Later, still in Phetchaburi, catching up on our palaces and temples, we walked up a hill to visit the breezy summer palace of Thailand’s recent kings.
Culture gave way to beaches and parks as our route took us further south. Both of us were keen to see wild elephants but the odds weren’t looking good. We hoped for more success than on our futile tiger safari. The Lonely Planet mentioned several places but sightings were all in the lap of the gods until Gid found a small National Park – Kui Buri -whose TripAdvisor reviews ‘guaranteed’ near 100% success rate.
A quick 60km dash back north got us to the reserve but my heart sank, as we set off in the truck, when our guide excitedly exclaimed, ‘There’s an elephant!‘ Disappointment coursed through my body; I couldn’t believe that the trees moving some 30 or 40 metres away in a dense thicket was going to be our sighting. Gradually we saw more and more shapes in the undergrowth until the unbelievable happened. A lone male sauntered out into the open while we were standing on a ridge up above it. Our guide sped us along a footpath to get a better view as it continued dawdling on its way. The moment was capped by a herd of gaur (also known as Indian bison) grazing in a clearing on the other side of the valley. At that point our luck changed. From this sighting we went on to get several more clear views of family groups as well as a pair of elephants who seemed to be on a mission as they sped across a meadow. The finale to our day was 100m from the center when the motor bike a head of us rapidly u- turned, frantically waving us down. Back he went as a herd of elephants, with at least two babies in their midst, alarmed by our close proximity, trumpeted across the road dust flying, some 20 m ahead of us.
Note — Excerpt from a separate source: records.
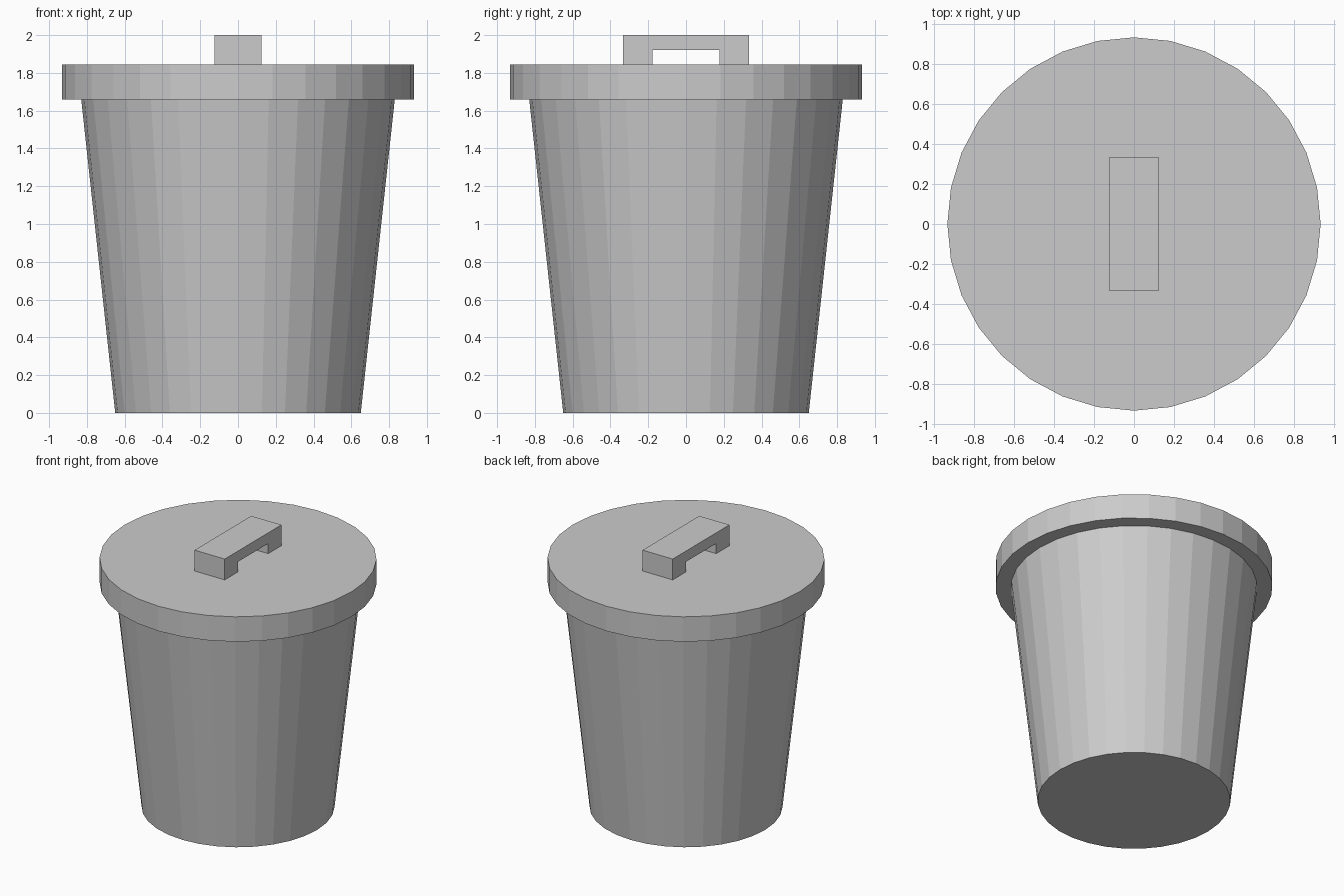
import bpy, bmesh, math

if "Cube" in bpy.data.objects:
    bpy.data.objects.remove(bpy.data.objects["Cube"])

SIDES = 32
LID_Z, LID_TOP, TOP = 1.66, 1.845, 2.0


def make_object(name, bm):
    bmesh.ops.recalc_face_normals(bm, faces=bm.faces[:])
    mesh = bpy.data.meshes.new(name)
    bm.to_mesh(mesh)
    bm.free()
    obj = bpy.data.objects.new(name, mesh)
    bpy.context.collection.objects.link(obj)
    return obj


def frustum(name, r0, r1, z0, z1):
    """Flat-shaded closed drum with a vertex on the x axis."""
    bm = bmesh.new()
    rings = [[bm.verts.new((r * math.cos(2 * math.pi * i / SIDES),
                            r * math.sin(2 * math.pi * i / SIDES), z))
              for i in range(SIDES)] for r, z in ((r0, z0), (r1, z1))]
    for ring in rings:
        bm.faces.new(ring)
    bmesh.ops.bridge_loops(bm, edges=[e for e in bm.edges])
    return make_object(name, bm)


def extrude_profile_x(name, points, half_width):
    """Extrude a (y, z) outline along x, centred on x = 0."""
    bm = bmesh.new()
    face = bm.faces.new([bm.verts.new((-half_width, y, z)) for y, z in points])
    new = bmesh.ops.extrude_face_region(bm, geom=[face])["geom"]
    bmesh.ops.translate(bm, vec=(2 * half_width, 0, 0),
                        verts=[v for v in new if isinstance(v, bmesh.types.BMVert)])
    return make_object(name, bm)


# Tapered bin body
frustum("bin_body", 0.65, 0.83, 0.0, LID_Z)

# Overhanging lid
frustum("lid", 0.933, 0.933, LID_Z, LID_TOP)

# Bracket handle: half outline mirrored across y = 0
half = [(0.333, TOP), (0.333, LID_TOP), (0.178, LID_TOP), (0.178, 1.92)]
outline = half + [(-y, z) for y, z in reversed(half)]
handle = extrude_profile_x("lid_handle", outline, 0.124)
# Keep the inward end faces closed: extrusion leaves the start face in place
For the first time in ages we camped at the park. Although the kit all unfolded fine, and the facilities were adequate it was horribly uncomfortable – way too hot and no airflow. Back in the bags it all went!
Conscious we’d rather screwed up by having backtrack to see the hefalumps, we pored over the map, google, etc, to plot our course. As we went further south, the majority of interest switches to the west coast of the peninsular. Not to mention a wee bit of political violence in Thailand’s extreme south east; one day, maybe, we’ll find another country everyone wants to be in. Not the UK, obviously, although that nice Ms Sturgeon shows no interest in AK47s, fortunately. Anyway, Phuket is the famous Andaman Sea resort, but we aimed a little further south, to Ao Nang, for our beach stop. Blue sea, check. Spectacular limestone islands, check. Golden sandy beaches, check. Following a surprisingly rainy spell, it’s still cloudy and often grey, but hot when the sun gets through, enough to entice some wonderfully wobbly derrieres out of jeans and into, or at least, almost into, itsy bitsy pieces of coloured Lycra (sorry, no pics).
Boats between beaches…
We’re planning to linger in Thailand until after the Thai new year on April 13-16. So we’ve hunkered down in the coastal town of Krabi, for a few day’s rest, and to join in the water fights. Apparently it’s a good time to keep off the roads – road casualties double over the period. There’s the same drink driving issues as at home, and also not everyone can concentrate….
Travelling the world isn’t what it was. Not only are we frequently referring to the Garmin bike navigator, Kindle’s lightweight version of Lonely Planet’s weighty and dog-eared tomes, online sources, and Google Maps and Open Street Map, but Gid (foolishly?) joined a WhatsApp chat group, which generates a background hum of mostly European gap-yearers on bikes in SE Asia, all discussing the best roads for each segment, and how to get a wheel fixed in rural Cambodia. It’s all good info, but we all seem so unromantically well informed, compared to long haulers tales in books (not blogs!) from the eighties and nineties. Plus many of these smooth asphalt roads didn’t exist back then… So, we make our choices, based on a deluge of information. And skip by so much, waving and crying out, “Can’t stop there this time“. I wonder if there will be another?